Find every line containing the string "COLS" in the data below, and report how many there are, with no other words.

*** Opening DATA FOR ANALYSIS ***

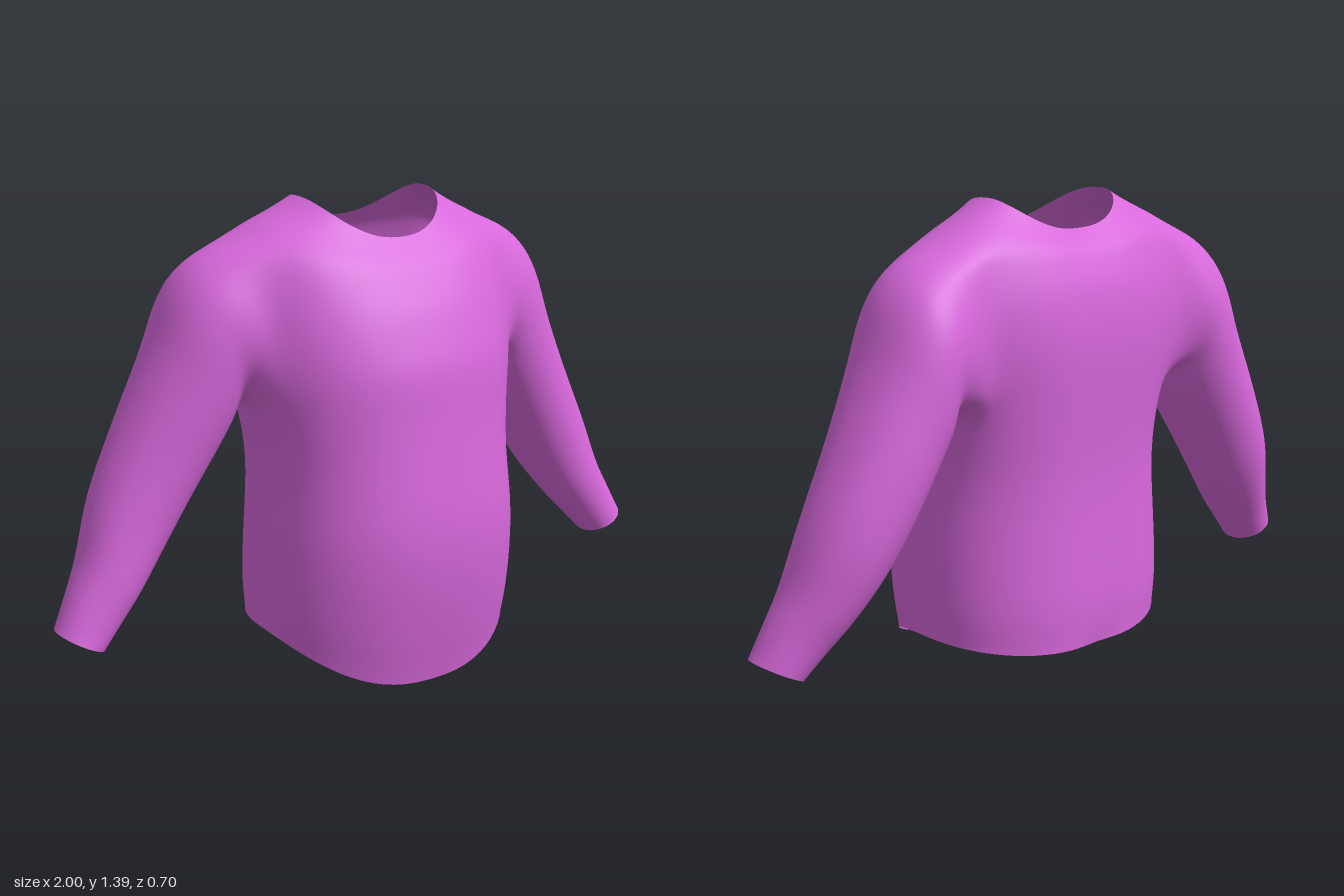
import * as THREE from 'three';
import { mergeVertices } from 'three/addons/utils/BufferGeometryUtils.js';

const COLS = 72, ROW_STEPS = 4, SLEEVE_STEPS = 6;

// Torso rings, hem to neck: half width, z front / side / back, y front / side / back
const RINGS = [
  [0.40, 0.285, -0.02, -0.34, 0.00, 0.15, 0.115],
  [0.41, 0.32, -0.02, -0.35, 0.15, 0.25, 0.23],
  [0.40, 0.36, -0.02, -0.34, 0.42, 0.45, 0.43],
  [0.385, 0.335, -0.03, -0.335, 0.64, 0.62, 0.62],
  [0.40, 0.315, -0.05, -0.345, 0.80, 0.76, 0.80],
  [0.42, 0.305, -0.08, -0.355, 0.92, 0.86, 0.95],
  [0.44, 0.28, -0.11, -0.352, 1.00, 0.98, 1.06],
  [0.44, 0.245, -0.13, -0.337, 1.09, 1.10, 1.15],
  [0.42, 0.21, -0.13, -0.315, 1.15, 1.22, 1.21],
  [0.38, 0.18, -0.13, -0.295, 1.20, 1.30, 1.25],
  [0.30, 0.145, -0.12, -0.27, 1.24, 1.34, 1.275],
  [0.215, 0.11, -0.10, -0.24, 1.28, 1.388, 1.30],
];

// Sleeve sections, shoulder to cuff: outer x, y, inner x, y, z front / back
const SECTIONS = [
  [0.52, 1.24, 0.43, 0.82, 0.07, -0.315],
  [0.60, 1.15, 0.455, 0.755, 0.06, -0.325],
  [0.66, 1.00, 0.50, 0.68, 0.045, -0.32],
  [0.755, 0.80, 0.575, 0.56, 0.02, -0.31],
  [0.85, 0.60, 0.66, 0.43, 0.005, -0.285],
  [0.905, 0.44, 0.745, 0.32, 0.005, -0.24],
  [0.95, 0.35, 0.81, 0.245, 0.0, -0.20],
  [1.00, 0.25, 0.87, 0.18, 0.0, -0.17],
];

// Armhole: grid columns (from the front centre round the left side) and rows
const HOLE = { c0: 12, c1: 26, r0: 18, r1: 36 };

const softPow = (v) => Math.sign(v) * Math.abs(v) ** 0.85;

const curveThrough = (points) => new THREE.CatmullRomCurve3(points, false, 'catmullrom', 0.5);

function ringPoint([w, zf, zs, zb, yf, ys, yb], a) {
  const s = Math.sin(a), c = Math.cos(a), front = c > 0;
  const x = w * softPow(s);
  let z = zs + Math.abs(softPow(c)) * ((front ? zf : zb) - zs);
  if (!front) z += 0.012 * Math.exp(-((x / 0.08) ** 2)); // hollow along the spine
  return new THREE.Vector3(x, ys + ((front ? yf : yb) - ys) * c * c, z);
}

function sectionPoint([xo, yo, xi, yi, zf, zb], cos, sin, side) {
  return new THREE.Vector3(
    side * ((xo + xi) / 2 + cos * (xo - xi) / 2),
    (yo + yi) / 2 + cos * (yo - yi) / 2,
    (zf + zb) / 2 + sin * (zf - zb) / 2);
}

// Relaxes the surface, leaving the open edges in place
function relax(points, indices, pinned, passes) {
  const near = points.map(() => new Set());
  for (let i = 0; i < indices.length; i += 3) {
    for (let k = 0; k < 3; k++) {
      const a = indices[i + k], b = indices[i + (k + 1) % 3];
      near[a].add(b);
      near[b].add(a);
    }
  }
  for (let p = 0; p < passes; p++) {
    const old = points.map((v) => v.clone());
    points.forEach((v, i) => {
      if (pinned.has(i) || near[i].size === 0) return;
      const mean = new THREE.Vector3();
      near[i].forEach((n) => mean.add(old[n]));
      v.lerp(mean.divideScalar(near[i].size), 0.5);
    });
  }
}

export function createModel() {
  const points = [], pinned = new Set();
  const parts = { torso: [], leftSleeve: [], rightSleeve: [] };
  const quad = (list, a, b, c, d) => list.push(a, b, c, a, c, d);

  // Torso grid
  const rows = (RINGS.length - 1) * ROW_STEPS;
  const id = (c, r) => r * COLS + (c % COLS);
  for (let c = 0; c < COLS; c++) {
    const a = (c / COLS) * Math.PI * 2;
    const curve = curveThrough(RINGS.map((ring) => ringPoint(ring, a)));
    for (let r = 0; r <= rows; r++) points[id(c, r)] = curve.getPoint(r / rows);
    pinned.add(id(c, 0)).add(id(c, rows));
  }
  const inHole = (c, r) => r >= HOLE.r0 && r < HOLE.r1 &&
    ((c >= HOLE.c0 && c < HOLE.c1) || (c >= COLS - HOLE.c1 && c < COLS - HOLE.c0));
  for (let r = 0; r < rows; r++) {
    for (let c = 0; c < COLS; c++) {
      if (!inHole(c, r)) quad(parts.torso, id(c, r), id(c + 1, r), id(c + 1, r + 1), id(c, r + 1));
    }
  }

  // Sleeves grow out of the armhole edges
  for (const side of [1, -1]) {
    const list = side > 0 ? parts.leftSleeve : parts.rightSleeve;
    const c0 = side > 0 ? HOLE.c0 : COLS - HOLE.c1;
    const c1 = side > 0 ? HOLE.c1 : COLS - HOLE.c0;
    const loop = [];
    for (let c = c0; c < c1; c++) loop.push(id(c, HOLE.r0));
    for (let r = HOLE.r0; r < HOLE.r1; r++) loop.push(id(c1, r));
    for (let c = c1; c > c0; c--) loop.push(id(c, HOLE.r1));
    for (let r = HOLE.r1; r > HOLE.r0; r--) loop.push(id(c0, r));

    const box = new THREE.Box3().setFromPoints(loop.map((i) => points[i]));
    const mid = box.getCenter(new THREE.Vector3()), size = box.getSize(new THREE.Vector3());
    const steps = SECTIONS.length * SLEEVE_STEPS;
    const strips = loop.map((start) => {
      const p = points[start];
      const t = Math.atan2((p.z - mid.z) / size.z, (p.y - mid.y) / size.y);
      const curve = curveThrough([p.clone(),
        ...SECTIONS.map((s) => sectionPoint(s, Math.cos(t), Math.sin(t), side))]);
      const strip = [start];
      for (let k = 1; k <= steps; k++) strip.push(points.push(curve.getPoint(k / steps)) - 1);
      pinned.add(strip[steps]);
      return strip;
    });
    strips.forEach((s, i) => {
      const n = strips[(i + 1) % strips.length];
      for (let k = 0; k < steps; k++) quad(list, s[k], n[k], n[k + 1], s[k + 1]);
    });
  }

  // Shared smooth normals, so the seams between the parts do not show
  const all = Object.values(parts).flat();
  relax(points, all, pinned, 6);
  const whole = new THREE.BufferGeometry().setFromPoints(points);
  whole.setIndex(all);
  whole.computeVertexNormals();

  const material = new THREE.MeshStandardMaterial({ color: 0xd868dc, side: THREE.DoubleSide });
  const group = new THREE.Group();
  group.name = 'longSleevedShirt';
  for (const [name, indices] of Object.entries(parts)) {
    whole.setIndex(indices);
    const mesh = new THREE.Mesh(mergeVertices(whole.toNonIndexed()), material);
    mesh.name = name;
    group.add(mesh);
  }
  return group;
}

*** Closing DATA FOR ANALYSIS ***

WRITTEN ANSWER: 8